Rondeau: De plus en plus
Gilles Binchois (ca. 1400-1460)
Norton Recorded Anthology of Western Music, CD 2 Tracks 26 and 27
More and more the themes of Binchois' rondeau renew. Sharing the gentle contenance angloise
heard in the preceding Du Fay pieces, Mr. Binchois is kind to his listeners. As these pieces give evidence, the development into the Renaissance was a move away from music with less cooperative parts. Yet, the consideration toward easy listening did not go so far as to make the music predictable. It is the curious harmonic language of this piece that makes the repetitions engaging.
Although curious, the chords do not seem ungrounded or change quickly. In fact, the harmony seems firmly established. Somehow, it simply ends up somewhere other than expected. And, though we hear it often enough in the course of the poem, we are never sure how we end up where we do.

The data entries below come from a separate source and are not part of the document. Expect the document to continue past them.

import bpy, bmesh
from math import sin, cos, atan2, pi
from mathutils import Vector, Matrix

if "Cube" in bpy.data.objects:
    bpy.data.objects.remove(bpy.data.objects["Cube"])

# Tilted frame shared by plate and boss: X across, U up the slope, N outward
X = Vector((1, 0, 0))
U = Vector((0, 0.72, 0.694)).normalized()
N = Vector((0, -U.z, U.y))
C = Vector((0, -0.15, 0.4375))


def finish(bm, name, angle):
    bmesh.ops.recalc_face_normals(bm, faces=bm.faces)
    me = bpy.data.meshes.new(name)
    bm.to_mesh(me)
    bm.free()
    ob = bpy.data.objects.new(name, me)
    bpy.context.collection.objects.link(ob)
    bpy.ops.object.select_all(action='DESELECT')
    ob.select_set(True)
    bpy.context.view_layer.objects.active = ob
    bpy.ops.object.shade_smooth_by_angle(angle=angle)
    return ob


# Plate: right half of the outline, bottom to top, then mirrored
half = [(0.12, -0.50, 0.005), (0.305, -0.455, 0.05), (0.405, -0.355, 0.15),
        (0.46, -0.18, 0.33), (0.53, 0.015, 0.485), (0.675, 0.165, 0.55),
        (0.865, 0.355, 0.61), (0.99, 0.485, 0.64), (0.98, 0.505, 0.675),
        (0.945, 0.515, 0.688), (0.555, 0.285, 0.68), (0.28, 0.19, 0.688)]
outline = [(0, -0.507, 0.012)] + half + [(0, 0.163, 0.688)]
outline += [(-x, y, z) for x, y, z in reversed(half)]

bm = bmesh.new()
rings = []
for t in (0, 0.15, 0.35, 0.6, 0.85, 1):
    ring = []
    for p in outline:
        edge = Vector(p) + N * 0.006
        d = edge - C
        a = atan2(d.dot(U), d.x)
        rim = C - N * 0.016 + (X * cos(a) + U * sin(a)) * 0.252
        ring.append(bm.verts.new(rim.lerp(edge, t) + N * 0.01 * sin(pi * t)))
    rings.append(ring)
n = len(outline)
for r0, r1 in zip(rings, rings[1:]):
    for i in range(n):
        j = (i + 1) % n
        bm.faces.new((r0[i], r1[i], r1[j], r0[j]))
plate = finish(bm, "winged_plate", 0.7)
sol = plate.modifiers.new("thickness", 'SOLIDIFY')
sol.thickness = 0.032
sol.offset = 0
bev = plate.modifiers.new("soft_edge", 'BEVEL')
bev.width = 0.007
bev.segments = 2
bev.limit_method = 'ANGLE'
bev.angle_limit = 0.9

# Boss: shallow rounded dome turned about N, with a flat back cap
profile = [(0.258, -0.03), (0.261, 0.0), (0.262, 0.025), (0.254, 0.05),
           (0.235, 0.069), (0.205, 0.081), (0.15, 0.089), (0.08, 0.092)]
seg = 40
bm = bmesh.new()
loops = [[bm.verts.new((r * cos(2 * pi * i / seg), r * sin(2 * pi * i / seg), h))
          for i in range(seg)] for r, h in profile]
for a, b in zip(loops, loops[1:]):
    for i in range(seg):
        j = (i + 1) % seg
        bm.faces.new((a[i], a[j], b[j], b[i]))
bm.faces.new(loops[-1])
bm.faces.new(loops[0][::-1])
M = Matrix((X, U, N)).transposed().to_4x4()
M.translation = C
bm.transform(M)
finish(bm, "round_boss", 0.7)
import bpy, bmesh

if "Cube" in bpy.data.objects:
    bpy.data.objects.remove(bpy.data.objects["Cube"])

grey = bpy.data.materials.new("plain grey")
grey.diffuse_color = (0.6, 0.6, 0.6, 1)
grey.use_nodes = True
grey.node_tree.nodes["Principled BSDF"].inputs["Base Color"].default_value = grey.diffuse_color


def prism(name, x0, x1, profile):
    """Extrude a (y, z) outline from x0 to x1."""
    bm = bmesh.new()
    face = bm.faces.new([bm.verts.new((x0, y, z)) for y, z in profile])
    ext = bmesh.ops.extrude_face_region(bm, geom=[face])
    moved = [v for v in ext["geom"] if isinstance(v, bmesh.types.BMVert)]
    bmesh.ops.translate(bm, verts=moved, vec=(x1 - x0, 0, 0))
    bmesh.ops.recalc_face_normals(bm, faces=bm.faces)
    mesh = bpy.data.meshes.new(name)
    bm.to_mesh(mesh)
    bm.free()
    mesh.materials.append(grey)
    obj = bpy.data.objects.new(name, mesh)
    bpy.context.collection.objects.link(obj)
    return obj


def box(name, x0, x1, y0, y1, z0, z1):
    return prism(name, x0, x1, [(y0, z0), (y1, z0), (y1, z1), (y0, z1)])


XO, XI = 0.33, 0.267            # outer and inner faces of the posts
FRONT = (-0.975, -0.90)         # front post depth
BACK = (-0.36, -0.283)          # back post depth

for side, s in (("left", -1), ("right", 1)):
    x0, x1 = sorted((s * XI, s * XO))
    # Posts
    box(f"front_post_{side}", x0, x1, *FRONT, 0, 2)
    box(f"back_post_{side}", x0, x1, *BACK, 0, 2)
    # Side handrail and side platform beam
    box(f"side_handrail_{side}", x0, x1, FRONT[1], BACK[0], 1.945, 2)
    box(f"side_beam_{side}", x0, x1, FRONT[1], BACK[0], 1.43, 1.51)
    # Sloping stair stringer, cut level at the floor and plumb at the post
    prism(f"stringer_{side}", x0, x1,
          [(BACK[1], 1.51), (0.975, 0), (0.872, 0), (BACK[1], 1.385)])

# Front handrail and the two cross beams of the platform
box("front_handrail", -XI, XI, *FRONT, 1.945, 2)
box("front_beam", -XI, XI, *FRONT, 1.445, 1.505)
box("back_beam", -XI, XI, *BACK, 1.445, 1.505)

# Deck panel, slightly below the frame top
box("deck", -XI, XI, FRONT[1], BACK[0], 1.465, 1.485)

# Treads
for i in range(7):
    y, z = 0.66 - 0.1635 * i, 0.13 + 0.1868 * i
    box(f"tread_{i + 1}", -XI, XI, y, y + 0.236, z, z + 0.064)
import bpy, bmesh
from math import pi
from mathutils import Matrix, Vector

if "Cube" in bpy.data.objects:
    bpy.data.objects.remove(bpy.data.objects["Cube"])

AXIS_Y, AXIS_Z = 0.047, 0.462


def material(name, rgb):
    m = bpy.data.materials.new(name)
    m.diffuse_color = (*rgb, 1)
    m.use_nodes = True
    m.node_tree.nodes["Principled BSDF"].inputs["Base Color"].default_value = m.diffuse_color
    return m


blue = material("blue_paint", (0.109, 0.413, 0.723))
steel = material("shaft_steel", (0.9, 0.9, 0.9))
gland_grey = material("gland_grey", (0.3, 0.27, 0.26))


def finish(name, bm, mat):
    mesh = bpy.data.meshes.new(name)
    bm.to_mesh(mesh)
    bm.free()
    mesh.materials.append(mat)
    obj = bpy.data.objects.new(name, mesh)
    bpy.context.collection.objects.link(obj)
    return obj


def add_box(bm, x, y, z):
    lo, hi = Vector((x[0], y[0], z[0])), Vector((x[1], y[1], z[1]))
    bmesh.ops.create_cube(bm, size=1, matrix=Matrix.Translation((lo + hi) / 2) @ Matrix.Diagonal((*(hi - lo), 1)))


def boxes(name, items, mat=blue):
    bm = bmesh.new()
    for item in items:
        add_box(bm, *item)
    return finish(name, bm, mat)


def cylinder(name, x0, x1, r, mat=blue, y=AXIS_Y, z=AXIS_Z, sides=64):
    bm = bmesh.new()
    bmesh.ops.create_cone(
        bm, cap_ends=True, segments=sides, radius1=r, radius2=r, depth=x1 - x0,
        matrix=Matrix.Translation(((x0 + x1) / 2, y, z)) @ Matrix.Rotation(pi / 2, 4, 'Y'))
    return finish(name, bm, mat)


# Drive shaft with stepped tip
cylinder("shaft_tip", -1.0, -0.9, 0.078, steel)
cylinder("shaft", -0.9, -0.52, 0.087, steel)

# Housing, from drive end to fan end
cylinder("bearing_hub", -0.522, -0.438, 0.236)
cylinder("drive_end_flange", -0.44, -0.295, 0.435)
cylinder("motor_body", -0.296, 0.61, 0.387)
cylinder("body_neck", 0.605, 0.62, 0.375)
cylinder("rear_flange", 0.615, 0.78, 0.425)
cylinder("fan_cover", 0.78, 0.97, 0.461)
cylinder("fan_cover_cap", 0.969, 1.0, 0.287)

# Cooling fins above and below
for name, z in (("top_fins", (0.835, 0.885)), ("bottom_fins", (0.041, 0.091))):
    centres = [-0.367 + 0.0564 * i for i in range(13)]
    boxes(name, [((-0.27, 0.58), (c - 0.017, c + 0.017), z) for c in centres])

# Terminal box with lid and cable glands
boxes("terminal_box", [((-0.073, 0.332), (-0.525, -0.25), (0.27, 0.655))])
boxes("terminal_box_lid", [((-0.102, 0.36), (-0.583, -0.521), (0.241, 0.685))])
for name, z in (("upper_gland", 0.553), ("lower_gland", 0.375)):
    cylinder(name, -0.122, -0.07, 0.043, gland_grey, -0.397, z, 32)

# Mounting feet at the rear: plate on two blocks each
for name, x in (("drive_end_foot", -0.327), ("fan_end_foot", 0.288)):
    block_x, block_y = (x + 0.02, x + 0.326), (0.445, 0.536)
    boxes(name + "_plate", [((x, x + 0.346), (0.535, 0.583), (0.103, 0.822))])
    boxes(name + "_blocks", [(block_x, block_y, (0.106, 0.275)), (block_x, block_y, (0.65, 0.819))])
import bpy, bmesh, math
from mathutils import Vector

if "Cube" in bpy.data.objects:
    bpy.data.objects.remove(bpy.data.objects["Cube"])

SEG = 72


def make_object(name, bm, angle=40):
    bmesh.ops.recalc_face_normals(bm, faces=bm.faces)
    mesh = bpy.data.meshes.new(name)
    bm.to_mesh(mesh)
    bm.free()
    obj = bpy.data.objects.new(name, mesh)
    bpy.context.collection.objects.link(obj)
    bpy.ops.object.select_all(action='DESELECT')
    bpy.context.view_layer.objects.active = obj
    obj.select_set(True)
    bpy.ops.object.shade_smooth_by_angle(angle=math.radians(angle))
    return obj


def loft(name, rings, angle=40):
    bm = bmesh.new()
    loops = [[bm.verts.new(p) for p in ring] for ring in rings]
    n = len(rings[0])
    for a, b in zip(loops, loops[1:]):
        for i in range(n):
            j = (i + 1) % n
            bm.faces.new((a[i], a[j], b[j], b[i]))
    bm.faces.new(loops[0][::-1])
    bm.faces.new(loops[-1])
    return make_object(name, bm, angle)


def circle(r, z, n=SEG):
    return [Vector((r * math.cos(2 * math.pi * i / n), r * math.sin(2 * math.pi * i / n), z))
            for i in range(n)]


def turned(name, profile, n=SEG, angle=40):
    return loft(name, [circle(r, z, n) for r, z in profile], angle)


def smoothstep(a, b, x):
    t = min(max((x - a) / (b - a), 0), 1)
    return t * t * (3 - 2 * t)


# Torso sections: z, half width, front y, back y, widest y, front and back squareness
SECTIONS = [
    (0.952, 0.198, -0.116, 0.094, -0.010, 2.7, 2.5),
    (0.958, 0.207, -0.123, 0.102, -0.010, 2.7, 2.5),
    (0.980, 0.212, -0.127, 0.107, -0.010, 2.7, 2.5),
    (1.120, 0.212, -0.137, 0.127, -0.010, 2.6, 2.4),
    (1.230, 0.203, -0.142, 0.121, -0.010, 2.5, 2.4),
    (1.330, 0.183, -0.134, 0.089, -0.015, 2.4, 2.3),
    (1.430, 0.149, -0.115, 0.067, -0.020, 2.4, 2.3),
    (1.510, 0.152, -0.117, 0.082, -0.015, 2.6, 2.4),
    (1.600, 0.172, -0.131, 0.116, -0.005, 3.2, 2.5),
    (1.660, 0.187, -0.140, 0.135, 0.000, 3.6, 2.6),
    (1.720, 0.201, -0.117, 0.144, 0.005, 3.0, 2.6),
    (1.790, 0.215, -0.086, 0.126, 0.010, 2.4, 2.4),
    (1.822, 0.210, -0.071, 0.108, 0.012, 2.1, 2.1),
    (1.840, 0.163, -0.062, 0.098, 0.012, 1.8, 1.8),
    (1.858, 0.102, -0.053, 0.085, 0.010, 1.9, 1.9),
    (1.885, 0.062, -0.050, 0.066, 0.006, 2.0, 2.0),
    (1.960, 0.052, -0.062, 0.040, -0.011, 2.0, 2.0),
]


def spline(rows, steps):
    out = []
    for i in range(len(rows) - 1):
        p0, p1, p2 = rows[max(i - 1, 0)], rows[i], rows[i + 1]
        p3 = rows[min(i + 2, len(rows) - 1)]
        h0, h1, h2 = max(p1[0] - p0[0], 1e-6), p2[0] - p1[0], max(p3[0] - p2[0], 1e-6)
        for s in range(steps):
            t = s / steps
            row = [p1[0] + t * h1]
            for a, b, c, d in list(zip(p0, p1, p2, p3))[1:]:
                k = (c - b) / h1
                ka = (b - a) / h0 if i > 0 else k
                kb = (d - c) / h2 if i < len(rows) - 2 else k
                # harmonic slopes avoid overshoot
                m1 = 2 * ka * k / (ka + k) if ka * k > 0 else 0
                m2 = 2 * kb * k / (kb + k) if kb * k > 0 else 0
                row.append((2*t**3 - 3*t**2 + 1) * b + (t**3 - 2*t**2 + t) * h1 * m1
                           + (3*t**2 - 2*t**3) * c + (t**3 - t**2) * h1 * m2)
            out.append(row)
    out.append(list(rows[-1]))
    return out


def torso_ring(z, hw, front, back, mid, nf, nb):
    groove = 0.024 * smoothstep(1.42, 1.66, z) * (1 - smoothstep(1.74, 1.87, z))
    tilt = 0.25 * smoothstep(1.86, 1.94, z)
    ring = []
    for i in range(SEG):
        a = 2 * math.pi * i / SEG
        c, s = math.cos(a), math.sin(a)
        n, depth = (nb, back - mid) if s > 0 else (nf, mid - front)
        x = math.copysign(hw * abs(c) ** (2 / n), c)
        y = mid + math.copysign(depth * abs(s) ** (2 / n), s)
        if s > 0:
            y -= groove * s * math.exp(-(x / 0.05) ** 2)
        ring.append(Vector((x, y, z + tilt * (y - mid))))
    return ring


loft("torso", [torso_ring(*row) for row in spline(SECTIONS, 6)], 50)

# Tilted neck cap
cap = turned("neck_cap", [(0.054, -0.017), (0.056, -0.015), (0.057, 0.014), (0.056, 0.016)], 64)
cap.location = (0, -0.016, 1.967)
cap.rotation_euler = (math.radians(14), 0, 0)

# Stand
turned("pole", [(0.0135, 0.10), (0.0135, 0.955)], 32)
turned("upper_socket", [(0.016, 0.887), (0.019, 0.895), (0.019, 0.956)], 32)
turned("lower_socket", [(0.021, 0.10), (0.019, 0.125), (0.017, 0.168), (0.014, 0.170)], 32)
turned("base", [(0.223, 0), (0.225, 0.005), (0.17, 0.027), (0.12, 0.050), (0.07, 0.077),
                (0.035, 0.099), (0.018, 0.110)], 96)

What I like about Mr. Binchois' contribution is his use of register. As the lines develop they have less contour, they flatten out, and move to a low register for this voice. This is effective for a rondeau in that, when we return to the start, our affection for arches is renewed.